Federal NDP Leader Jagmeet Singh praised Premier David Eby’s government and took swings at his political opponents in a speech to delegates at the B.C. NDP convention in Victoria on Sunday.
“The work of Premier Eby and the New Democrats in B.C. makes us proud to be New Democrats,” he said, singling out the provincial government’s policies on child care and housing.
Singh also took on his two fellow party leaders during his Sunday-morning speech to the 703 delegates, calling Conservative Leader Pierre Poilievre’s publicly expressed concern about affordability an “act,” and accusing Prime Minister Justin Trudeau of not understanding what Canadians are going through with high living costs.
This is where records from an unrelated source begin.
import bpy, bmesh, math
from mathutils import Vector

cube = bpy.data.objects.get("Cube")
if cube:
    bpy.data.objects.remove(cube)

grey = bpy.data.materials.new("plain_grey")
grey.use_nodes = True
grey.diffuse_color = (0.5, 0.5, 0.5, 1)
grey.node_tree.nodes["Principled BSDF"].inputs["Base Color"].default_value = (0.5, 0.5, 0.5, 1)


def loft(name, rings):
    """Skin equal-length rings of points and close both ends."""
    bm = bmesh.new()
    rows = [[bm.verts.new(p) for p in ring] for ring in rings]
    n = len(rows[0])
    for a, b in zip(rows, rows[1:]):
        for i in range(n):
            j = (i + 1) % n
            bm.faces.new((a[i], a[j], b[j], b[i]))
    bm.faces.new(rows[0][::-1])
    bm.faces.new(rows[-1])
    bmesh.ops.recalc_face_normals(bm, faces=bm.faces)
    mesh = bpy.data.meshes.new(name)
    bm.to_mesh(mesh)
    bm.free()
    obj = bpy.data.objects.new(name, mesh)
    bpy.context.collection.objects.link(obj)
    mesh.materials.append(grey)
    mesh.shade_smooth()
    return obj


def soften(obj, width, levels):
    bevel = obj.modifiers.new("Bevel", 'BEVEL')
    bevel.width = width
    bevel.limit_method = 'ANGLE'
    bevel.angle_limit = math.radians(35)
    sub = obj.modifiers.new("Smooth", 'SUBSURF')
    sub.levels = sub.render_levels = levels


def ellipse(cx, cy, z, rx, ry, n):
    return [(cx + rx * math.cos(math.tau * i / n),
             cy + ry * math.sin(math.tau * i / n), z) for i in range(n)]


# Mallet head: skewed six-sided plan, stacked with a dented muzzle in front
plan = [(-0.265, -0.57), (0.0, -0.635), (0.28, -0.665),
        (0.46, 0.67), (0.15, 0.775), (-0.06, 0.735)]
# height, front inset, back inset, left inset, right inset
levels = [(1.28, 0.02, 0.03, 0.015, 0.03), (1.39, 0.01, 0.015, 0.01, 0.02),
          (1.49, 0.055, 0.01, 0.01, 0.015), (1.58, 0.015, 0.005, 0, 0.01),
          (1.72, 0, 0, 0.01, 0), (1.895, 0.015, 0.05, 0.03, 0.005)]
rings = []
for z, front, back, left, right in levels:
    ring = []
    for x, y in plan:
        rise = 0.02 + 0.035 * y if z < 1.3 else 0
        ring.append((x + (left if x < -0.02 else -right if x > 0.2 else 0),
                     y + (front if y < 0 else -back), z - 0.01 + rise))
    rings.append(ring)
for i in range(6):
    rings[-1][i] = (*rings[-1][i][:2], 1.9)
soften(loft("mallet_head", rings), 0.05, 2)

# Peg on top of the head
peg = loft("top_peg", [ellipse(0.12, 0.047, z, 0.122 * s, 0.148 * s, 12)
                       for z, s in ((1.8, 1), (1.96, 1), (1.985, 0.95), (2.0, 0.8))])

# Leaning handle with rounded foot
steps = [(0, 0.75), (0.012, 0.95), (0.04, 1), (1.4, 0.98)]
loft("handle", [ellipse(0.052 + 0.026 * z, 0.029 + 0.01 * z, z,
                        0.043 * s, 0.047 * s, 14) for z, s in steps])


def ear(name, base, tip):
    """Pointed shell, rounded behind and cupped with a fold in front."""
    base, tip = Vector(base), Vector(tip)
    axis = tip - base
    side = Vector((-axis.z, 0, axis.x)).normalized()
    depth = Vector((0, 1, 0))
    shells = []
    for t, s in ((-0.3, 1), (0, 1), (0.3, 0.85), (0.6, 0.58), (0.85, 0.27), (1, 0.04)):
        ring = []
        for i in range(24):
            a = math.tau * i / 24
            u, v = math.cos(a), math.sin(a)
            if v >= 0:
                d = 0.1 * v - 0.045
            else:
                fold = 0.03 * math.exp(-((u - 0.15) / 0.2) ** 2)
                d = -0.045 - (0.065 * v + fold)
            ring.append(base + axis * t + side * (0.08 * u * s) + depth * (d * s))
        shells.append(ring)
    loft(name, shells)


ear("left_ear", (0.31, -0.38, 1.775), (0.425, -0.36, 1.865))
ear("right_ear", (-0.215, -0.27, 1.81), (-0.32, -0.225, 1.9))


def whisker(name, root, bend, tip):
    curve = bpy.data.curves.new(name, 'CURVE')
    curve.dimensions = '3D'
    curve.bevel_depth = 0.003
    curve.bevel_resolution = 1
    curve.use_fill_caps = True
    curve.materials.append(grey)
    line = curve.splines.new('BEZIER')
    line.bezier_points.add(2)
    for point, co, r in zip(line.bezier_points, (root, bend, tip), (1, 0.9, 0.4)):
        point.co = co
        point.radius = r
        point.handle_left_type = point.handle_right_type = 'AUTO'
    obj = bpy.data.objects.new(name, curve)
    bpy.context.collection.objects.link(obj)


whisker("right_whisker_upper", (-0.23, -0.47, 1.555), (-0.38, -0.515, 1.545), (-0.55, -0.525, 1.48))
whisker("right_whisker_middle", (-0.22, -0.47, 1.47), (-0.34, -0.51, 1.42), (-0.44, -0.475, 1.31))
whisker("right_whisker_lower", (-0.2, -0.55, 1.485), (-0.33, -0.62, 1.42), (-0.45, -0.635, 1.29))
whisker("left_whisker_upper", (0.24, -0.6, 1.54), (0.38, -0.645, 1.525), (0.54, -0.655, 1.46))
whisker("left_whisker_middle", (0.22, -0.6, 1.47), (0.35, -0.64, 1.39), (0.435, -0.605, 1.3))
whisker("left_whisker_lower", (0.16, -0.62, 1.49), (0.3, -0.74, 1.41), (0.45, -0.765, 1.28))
“I have seen Trudeau’s government up close,” said Singh, whose party is in a confidence and supply agreement with the Liberal minority government. “I shouldn’t be mean, but one of our MPs has described working with the Liberals as like wrestling eels that are soaked in oil.”
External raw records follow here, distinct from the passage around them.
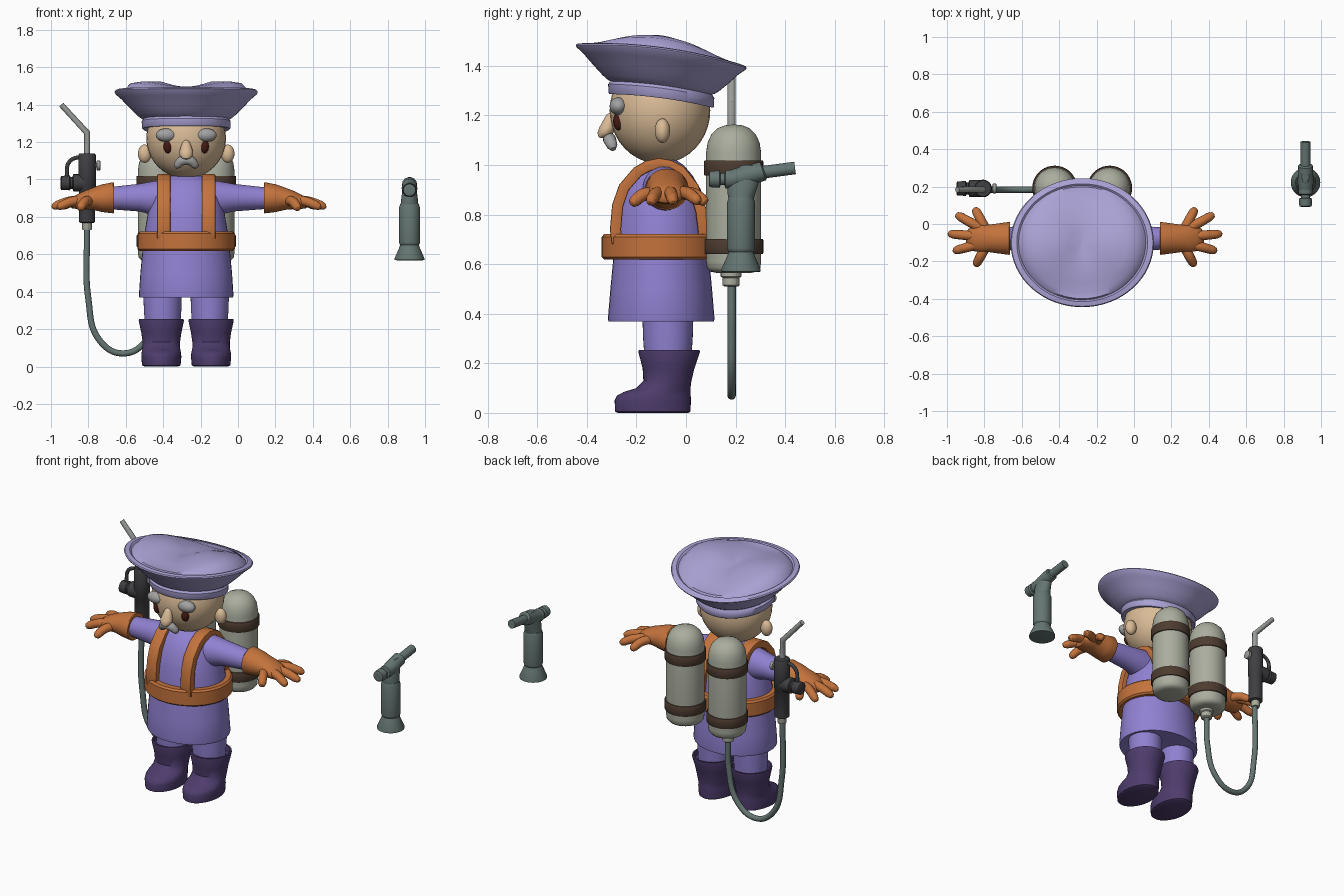
import bpy, bmesh
from math import pi, cos, sin
from mathutils import Vector

if "Cube" in bpy.data.objects:
    bpy.data.objects.remove(bpy.data.objects["Cube"])

CX = -0.277  # centre line of the figure
COLORS = dict(coat=(.28, .22, .64), hat=(.40, .36, .66), boot=(.075, .045, .15),
              orange=(.55, .17, .045), skin=(.70, .50, .31), hair=(.36, .36, .36),
              eye=(.06, .01, .006), tank=(.40, .42, .34), strap=(.075, .045, .03),
              hose=(.13, .18, .17), dark=(.05, .05, .055), steel=(.32, .34, .32))
MATS = {}
for k, c in COLORS.items():
    MATS[k] = bpy.data.materials.new(k)
    MATS[k].diffuse_color = (*c, 1)

AXES = {'z': (Vector((1, 0, 0)), Vector((0, 1, 0))),
        'x': (Vector((0, 1, 0)), Vector((0, 0, 1))),
        'y': (Vector((0, 0, 1)), Vector((1, 0, 0)))}


def finish(name, bm, mat):
    bmesh.ops.recalc_face_normals(bm, faces=bm.faces)
    me = bpy.data.meshes.new(name)
    bm.to_mesh(me)
    bm.free()
    ob = bpy.data.objects.new(name, me)
    me.materials.append(MATS[mat])
    bpy.context.collection.objects.link(ob)
    return ob


def loft(name, rings, mat, axis='z', n=40, deform=None):
    """Skin elliptical rings (x, y, z, ru, rv) and cap both ends."""
    u, v = AXES[axis]
    bm = bmesh.new()
    rows = []
    for x, y, z, a, b in rings:
        row = []
        for i in range(n):
            t = 2 * pi * i / n
            p = Vector((x, y, z)) + u * a * cos(t) + v * b * sin(t)
            row.append(bm.verts.new(deform(p) if deform else p))
        rows.append(row)
    for r, s in zip(rows, rows[1:]):
        for i in range(n):
            j = (i + 1) % n
            bm.faces.new((r[i], r[j], s[j], s[i]))
    bm.faces.new(rows[0])
    bm.faces.new(rows[-1])
    return finish(name, bm, mat)


def lathe(name, x, y, prof, mat, **kw):
    return loft(name, [(x, y, z, r, r) for r, z in prof], mat, **kw)


def ball(name, c, r, mat):
    bm = bmesh.new()
    bmesh.ops.create_uvsphere(bm, u_segments=32, v_segments=20, radius=1)
    for v in bm.verts:
        v.co = Vector((c[0] + v.co.x * r[0], c[1] + v.co.y * r[1], c[2] + v.co.z * r[2]))
    return finish(name, bm, mat)


def tube(name, pts, mat, smooth=True):
    """Round tube through points (x, y, z, radius)."""
    cu = bpy.data.curves.new(name, 'CURVE')
    cu.dimensions, cu.bevel_depth, cu.bevel_resolution = '3D', 1, 5
    cu.use_fill_caps, cu.resolution_u = True, 10
    sp = cu.splines.new('BEZIER' if smooth else 'POLY')
    arr = sp.bezier_points if smooth else sp.points
    arr.add(len(pts) - 1)
    for bp, p in zip(arr, pts):
        bp.co = p[:3] if smooth else (*p[:3], 1)
        bp.radius = p[3]
        if smooth:
            bp.handle_left_type = bp.handle_right_type = 'AUTO'
    cu.materials.append(MATS[mat])
    ob = bpy.data.objects.new(name, cu)
    bpy.context.collection.objects.link(ob)
    return ob


# coat
CY = -0.1
loft('coat_skirt', [(CX, CY, z, a, b) for z, a, b in [
    (.37, .235, .198), (.368, .25, .213), (.38, .253, .215), (.5, .245, .205), (.66, .23, .19)]], 'coat')
loft('coat_torso', [(CX, CY, z, a, b) for z, a, b in [
    (.64, .23, .2), (.72, .222, .195), (.82, .205, .182), (.9, .185, .16),
    (.96, .165, .125), (1.0, .13, .09), (1.02, .08, .06)]], 'coat')
loft('belt', [(CX, CY, z, a, a - .02) for z, a in [
    (.62, .23), (.618, .25), (.628, .26), (.71, .26), (.721, .25), (.72, .21)]], 'orange')

# head and face
ball('head', (CX, -.105, 1.22), (.213, .203, .215), 'skin')
loft('nose', [(CX, y, z, a, a * .9) for y, z, a in [
    (-.335, 1.108, .006), (-.333, 1.113, .022), (-.325, 1.13, .036), (-.318, 1.15, .036),
    (-.31, 1.18, .027), (-.305, 1.202, .018), (-.303, 1.212, .004)]], 'skin')
tube('moustache', [(CX + x, y, z, r) for x, y, z, r in [
    (-.056, -.293, 1.064, .012), (-.046, -.298, 1.078, .022), (-.022, -.307, 1.1, .026),
    (.022, -.307, 1.1, .026), (.046, -.298, 1.078, .022), (.056, -.293, 1.064, .012)]], 'hair')

# cap: lathed profile, tilted back, with a pinched crown
def cap_shape(p):
    dx, dy = p.x - CX, p.y + .1
    rr = dx * dx + dy * dy
    if p.z > 1.48 and rr > 0:
        p.z += .02 * (dx * dx - dy * dy) / rr * min(1, rr / .01)
    p.z += -.132 * dy - .26 * dy * dy
    return p


loft('cap', [(CX, -.1, z, r, r * .9) for r, z in [
    (.2, 1.272), (.232, 1.27), (.236, 1.275), (.238, 1.31), (.228, 1.322), (.24, 1.328), (.262, 1.345),
    (.305, 1.387), (.348, 1.433), (.38, 1.461), (.383, 1.468), (.378, 1.474), (.35, 1.476),
    (.34, 1.467), (.332, 1.476), (.3, 1.49), (.24, 1.5), (.15, 1.503), (.07, 1.492), (.01, 1.478)]],
    'hat', n=64, deform=cap_shape)


def shoulder_strap(name, x):
    path = [(-.3, .68), (-.307, .74), (-.298, .84), (-.27, .92), (-.21, .99), (-.16, 1.018), (-.11, 1.028),
            (-.06, 1.02), (-.01, .995), (.05, .92), (.083, .82), (.1, .68)]
    bm = bmesh.new()
    rows = []
    for i, (y, z) in enumerate(path):
        a, b = path[max(i - 1, 0)], path[min(i + 1, len(path) - 1)]
        t = Vector((0, b[0] - a[0], b[1] - a[1])).normalized()
        inward = Vector((0, t.z, -t.y)) * .045
        o = Vector((0, y, z))
        rows.append([bm.verts.new(q + Vector((x + d, 0, 0))) for q, d in
                     ((o, -.036), (o, .036), (o + inward, .036), (o + inward, -.036))])
    for r, s in zip(rows, rows[1:]):
        for i in range(4):
            bm.faces.new((r[i], r[(i + 1) % 4], s[(i + 1) % 4], s[i]))
    bm.faces.new(rows[0])
    bm.faces.new(rows[-1])
    ob = finish(name, bm, 'orange')
    mod = ob.modifiers.new('soft', 'BEVEL')
    mod.width, mod.segments = .006, 2


# paired parts
for s, tag in ((-1, 'right'), (1, 'left')):
    X = lambda o: CX + s * o
    shift = .03 if s < 0 else 0
    ball(tag + '_ear', (X(.222), -.095, 1.138), (.036, .031, .049), 'skin')
    ball(tag + '_eye', (X(.098), -.272, 1.176), (.023, .022, .036), 'eye')
    ball(tag + '_eyebrow', (X(.106), -.272, 1.237), (.057, .036, .036), 'hair')
    shoulder_strap(tag + '_shoulder_strap', X(.12))

    # sleeve, glove and fingers
    loft(tag + '_sleeve', [(X(o), y, z, a, b) for o, y, z, a, b in [
        (.08, -.095, .9, .09, .1), (.17, -.088, .9, .085, .092), (.25, -.08, .903, .072, .074),
        (.42, -.077, .9, .06, .058)]], 'coat', 'x')
    loft(tag + '_glove', [(X(o - shift), -.077, z, a, b) for o, z, a, b in [
        (.42, .902, .07, .065), (.415, .902, .085, .08), (.42, .902, .088, .083), (.48, .9, .08, .074),
        (.53, .897, .073, .059), (.57, .891, .075, .05), (.61, .882, .068, .04),
        (.64, .874, .05, .028), (.65, .87, .025, .012)]], 'orange', 'x')
    tips = [(.605, .083, .845), (.705, .052, .85), (.748, -.052, .85), (.72, -.145, .848), (.6, -.222, .84)]
    for k, (o, y, z) in enumerate(tips):
        a = Vector((.545, -.077 + (y + .077) * .3, .888))
        b = Vector((o, y, z))
        pts = []
        for f, r in ((0, .026), (.5, .026), (.85, .024), (.96, .017), (1, .005)):
            p = a.lerp(b, f) + Vector((0, 0, .016 * sin(pi * f)))
            pts.append((X(p.x - shift), p.y, p.z, r))
        tube(f'{tag}_finger_{k + 1}', pts, 'orange')

    # leg and boot
    loft(tag + '_leg', [(X(.126), -.073, z, a, a) for z, a in [(.2, .093), (.3, .1), (.45, .105)]], 'coat')
    loft(tag + '_boot', [(X(.133), (f + b) / 2, z, w, (b - f) / 2) for z, f, b, w in [
        (0, -.275, .01, .09), (.006, -.286, .018, .103), (.05, -.288, .02, .107), (.07, -.278, .019, .106),
        (.085, -.25, .018, .103), (.1, -.2, .018, .1), (.13, -.172, .022, .1), (.18, -.175, .034, .107),
        (.245, -.192, .056, .121), (.254, -.19, .055, .119), (.254, -.18, .045, .11),
        (.225, -.175, .04, .104)]], 'boot')

    # tank with two straps
    tx, ty = X(.147), .192
    lathe(tag + '_tank', tx, ty, [
        (.07, .565), (.095, .57), (.108, .585), (.111, .61), (.111, 1.05), (.105, 1.09), (.09, 1.123),
        (.065, 1.148), (.035, 1.16), (.005, 1.163)], 'tank')
    for z, part in ((.64, 'lower'), (.957, 'upper')):
        lathe(f'{tag}_tank_{part}_band', tx, ty, [
            (.1, z), (.117, z), (.12, z + .005), (.12, z + .057), (.117, z + .062), (.1, z + .062)], 'strap')

# hose from the tank to the sprayer
lathe('tank_outlet', CX - .147, .182, [(.028, .51), (.034, .515), (.034, .545), (.042, .55), (.042, .58)], 'tank')
tube('hose', [(x, .184, z, .017) for x, z in [
    (-.424, .53), (-.43, .33), (-.49, .14), (-.615, .07), (-.74, .14), (-.8, .36), (-.807, .74)]], 'hose')

# sprayer
SX, SY = -.807, .19
lathe('sprayer_connector', SX, SY, [(.024, .73), (.026, .735), (.026, .78)], 'tank')
lathe('sprayer_body', SX, SY, [
    (.035, .768), (.043, .773), (.043, .95), (.047, .955), (.047, 1.13), (.042, 1.138), (.018, 1.14)], 'dark')
loft('sprayer_chamber', [(x, SY, .982, r, r) for x, r in [
    (-.95, .028), (-.945, .037), (-.9, .04), (-.895, .032), (-.885, .032), (-.88, .046), (-.8, .046)]], 'dark', 'x')
tube('sprayer_guard', [(x, SY, z, .011) for x, z in [
    (-.82, 1.115), (-.87, 1.115), (-.905, 1.09), (-.915, 1.04), (-.912, .99)]], 'dark')
loft('sprayer_knob', [(x, SY, 1.075, r, r) for x, r in [
    (-.78, .012), (-.757, .012), (-.755, .026), (-.738, .026), (-.735, .02)]], 'steel', 'x')
tube('wand', [(SX, .184, 1.12, .017), (SX, .184, 1.25, .017), (-.945, .184, 1.4, .015)], 'steel', False)

# hand torch
TX, TY = .917, .222
lathe('torch_canister', TX, TY, [
    (.07, .568), (.079, .57), (.079, .58), (.055, .635), (.05, .65), (.054, .655), (.056, .665), (.056, .85),
    (.05, .868), (.03, .872)], 'hose')
loft('torch_neck', [(TX, y, z, a, b) for y, z, a, b in [
    (.222, .86, .048, .05), (.224, .89, .045, .057), (.232, .93, .04, .062), (.245, .975, .032, .055),
    (.262, 1.0, .02, .035)]], 'hose')
tube('torch_barrel', [(TX, y, z, r) for y, z, r in [
    (.17, .94, .036), (.22, .95, .042), (.31, .975, .04), (.315, .977, .033)]], 'hose', False)
tube('torch_nozzle', [(TX, .29, .968, .026), (TX, .44, .988, .026)], 'hose', False)
tube('torch_valve', [(TX, y, .943, r) for y, r in [
    (.092, .022), (.095, .033), (.135, .036), (.14, .025), (.155, .025), (.16, .038), (.21, .038)]], 'hose', False)

# turn curves into meshes and shade everything smooth
bpy.ops.object.select_all(action='SELECT')
bpy.context.view_layer.objects.active = bpy.data.objects['hose']
bpy.ops.object.convert(target='MESH')
bpy.ops.object.select_all(action='SELECT')
bpy.ops.object.shade_smooth_by_angle(angle=0.7)

for m in bpy.data.materials:
    if m.users and not m.is_grease_pencil:
        m.use_nodes = True
        m.node_tree.nodes["Principled BSDF"].inputs["Base Color"].default_value = m.diffuse_color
The Liberals spend much of their time trying to get away from issues rather than meeting them head-on, Singh said. “The reason is Trudeau doesn’t get what people are going through. He only acts when he is forced to, or when his political future is on the line.”
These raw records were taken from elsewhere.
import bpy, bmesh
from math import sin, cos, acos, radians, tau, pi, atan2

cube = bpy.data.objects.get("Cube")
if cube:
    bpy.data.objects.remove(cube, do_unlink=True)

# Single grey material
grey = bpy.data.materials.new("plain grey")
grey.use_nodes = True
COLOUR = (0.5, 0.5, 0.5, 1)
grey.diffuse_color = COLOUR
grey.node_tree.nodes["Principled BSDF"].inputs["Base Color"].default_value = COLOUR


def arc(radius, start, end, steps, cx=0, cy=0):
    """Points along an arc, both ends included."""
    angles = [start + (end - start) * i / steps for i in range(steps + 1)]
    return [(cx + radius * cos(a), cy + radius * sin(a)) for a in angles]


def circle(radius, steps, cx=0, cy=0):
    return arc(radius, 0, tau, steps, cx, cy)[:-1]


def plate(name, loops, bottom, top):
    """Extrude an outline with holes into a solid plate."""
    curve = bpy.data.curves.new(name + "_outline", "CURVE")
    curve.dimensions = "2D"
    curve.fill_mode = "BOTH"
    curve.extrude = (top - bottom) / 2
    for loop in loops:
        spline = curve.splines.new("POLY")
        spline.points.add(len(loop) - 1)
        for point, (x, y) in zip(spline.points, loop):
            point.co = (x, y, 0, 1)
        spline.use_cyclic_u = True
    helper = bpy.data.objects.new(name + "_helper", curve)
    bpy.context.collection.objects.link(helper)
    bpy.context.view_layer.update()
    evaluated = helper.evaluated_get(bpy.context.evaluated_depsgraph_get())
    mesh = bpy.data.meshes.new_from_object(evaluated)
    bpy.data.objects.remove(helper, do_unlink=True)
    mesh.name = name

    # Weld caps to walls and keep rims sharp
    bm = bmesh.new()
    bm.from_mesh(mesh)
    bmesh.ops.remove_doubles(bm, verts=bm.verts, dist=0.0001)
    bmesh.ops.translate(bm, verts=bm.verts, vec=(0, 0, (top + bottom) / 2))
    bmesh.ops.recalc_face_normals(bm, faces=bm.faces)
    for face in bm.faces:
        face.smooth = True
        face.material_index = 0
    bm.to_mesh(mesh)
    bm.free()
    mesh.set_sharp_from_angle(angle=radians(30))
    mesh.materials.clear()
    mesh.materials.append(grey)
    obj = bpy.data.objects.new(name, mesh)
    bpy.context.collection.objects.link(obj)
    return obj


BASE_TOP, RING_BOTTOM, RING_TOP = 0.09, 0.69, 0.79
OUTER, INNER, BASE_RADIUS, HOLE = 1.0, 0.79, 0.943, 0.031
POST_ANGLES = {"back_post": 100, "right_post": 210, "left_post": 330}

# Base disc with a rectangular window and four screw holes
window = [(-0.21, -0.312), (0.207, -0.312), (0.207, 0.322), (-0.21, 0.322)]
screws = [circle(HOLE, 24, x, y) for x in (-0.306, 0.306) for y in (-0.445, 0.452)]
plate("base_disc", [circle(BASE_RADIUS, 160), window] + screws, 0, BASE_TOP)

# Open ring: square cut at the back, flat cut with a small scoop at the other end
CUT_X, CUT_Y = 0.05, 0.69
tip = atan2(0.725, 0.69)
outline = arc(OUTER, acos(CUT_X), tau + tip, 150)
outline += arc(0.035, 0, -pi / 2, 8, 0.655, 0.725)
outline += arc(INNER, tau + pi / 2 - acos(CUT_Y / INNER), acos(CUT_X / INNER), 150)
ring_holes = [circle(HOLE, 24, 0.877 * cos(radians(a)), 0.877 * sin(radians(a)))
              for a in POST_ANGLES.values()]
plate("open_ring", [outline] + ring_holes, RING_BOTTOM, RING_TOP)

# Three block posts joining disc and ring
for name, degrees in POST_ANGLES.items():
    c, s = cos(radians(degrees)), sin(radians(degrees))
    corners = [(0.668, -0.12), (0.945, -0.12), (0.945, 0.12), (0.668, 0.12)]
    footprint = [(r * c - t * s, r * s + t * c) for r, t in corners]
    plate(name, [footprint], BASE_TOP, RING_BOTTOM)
Poilievre, meanwhile, says he wants to help ordinary Canadians facing affordability challenges, but Conservatives are known for imposing cuts on public services, Singh told the delegates.
“With Pierre Poilievre, it is all an act,” he said. “He would make life so much harder for people. He claims to care about working people, but you never see Pierre Poilievre taking on rich CEOs.”
Singh noted that New Democrats are pushing the Liberal government to bring in a dental-care-coverage program for all Canadians this year and will continue fighting for a universal Pharmacare program to cover prescription-drug costs for everyone.
“I can promise you we will keep on fighting until the end to get the best results we can for people while we have this position of power in this minority government.”
But it’s not a “fun fight,” Singh added. “We’ve got a fight against establishment Liberals and corporate Conservatives every day.”
In an interview with the Times Colonist after his speech, Singh said working with the Liberals is worth it “when I’m getting stuff done,” adding: “I have the opportunity to get something done, I’m gonna get it done.”
Explaining why the NDP backed the Conservatives on an unsuccessful motion in early November to pull the carbon tax off all home heating — after the Liberal government paused the carbon tax on home-heating oil, which is prominently used in Atlantic Canada — Singh said that a price on pollution “makes sense” but should be done in a way that is fair.
“We voted against the unfairness that the Liberals brought in.”
Meanwhile, the federal NDP leader praised B.C.’s $500-million rental protection fund, which will help non-profit housing providers buy buildings t0 preserve them as affordable rentals, and said he’s hoping to bring in a version at the federal level. “As a country, we’re losing more affordable homes than [what is] being built, so we need to keep what we have.”
Tuesdays’s fall economic statement from the federal government is expected to include a fund for affordable housing, according to a senior government official source who spoke to The Canadian Press.
Singh called vacancy control, which ties rent controls to a unit rather than the tenant, a “great idea,” but added that there are other mechanisms to increase housing affordability.
He pointed to the federal government’s recent announcement that it would be developing six surplus federal properties into 2,800 new homes in Calgary, Edmonton, Ottawa and St. John’s, N.L. as an example.
“We should be using all that federal land with strict guarantees to ensure that it is affordable, deeply affordable,” he said.
By contrast, Poilievre, in a visit to View Royal last week, told the Times Colonist that he hopes to sell off thousands of federal buildings and get government “out of the way” of housing if elected prime minister.
The Conservative leader has promised many more visits to the Island — where the NDP hold six out of seven federal seats — before the scheduled 2025 election.
Singh wasn’t worried, however.
“He can do whatever he wants,” he said. “We have lots of strong MPs already here.”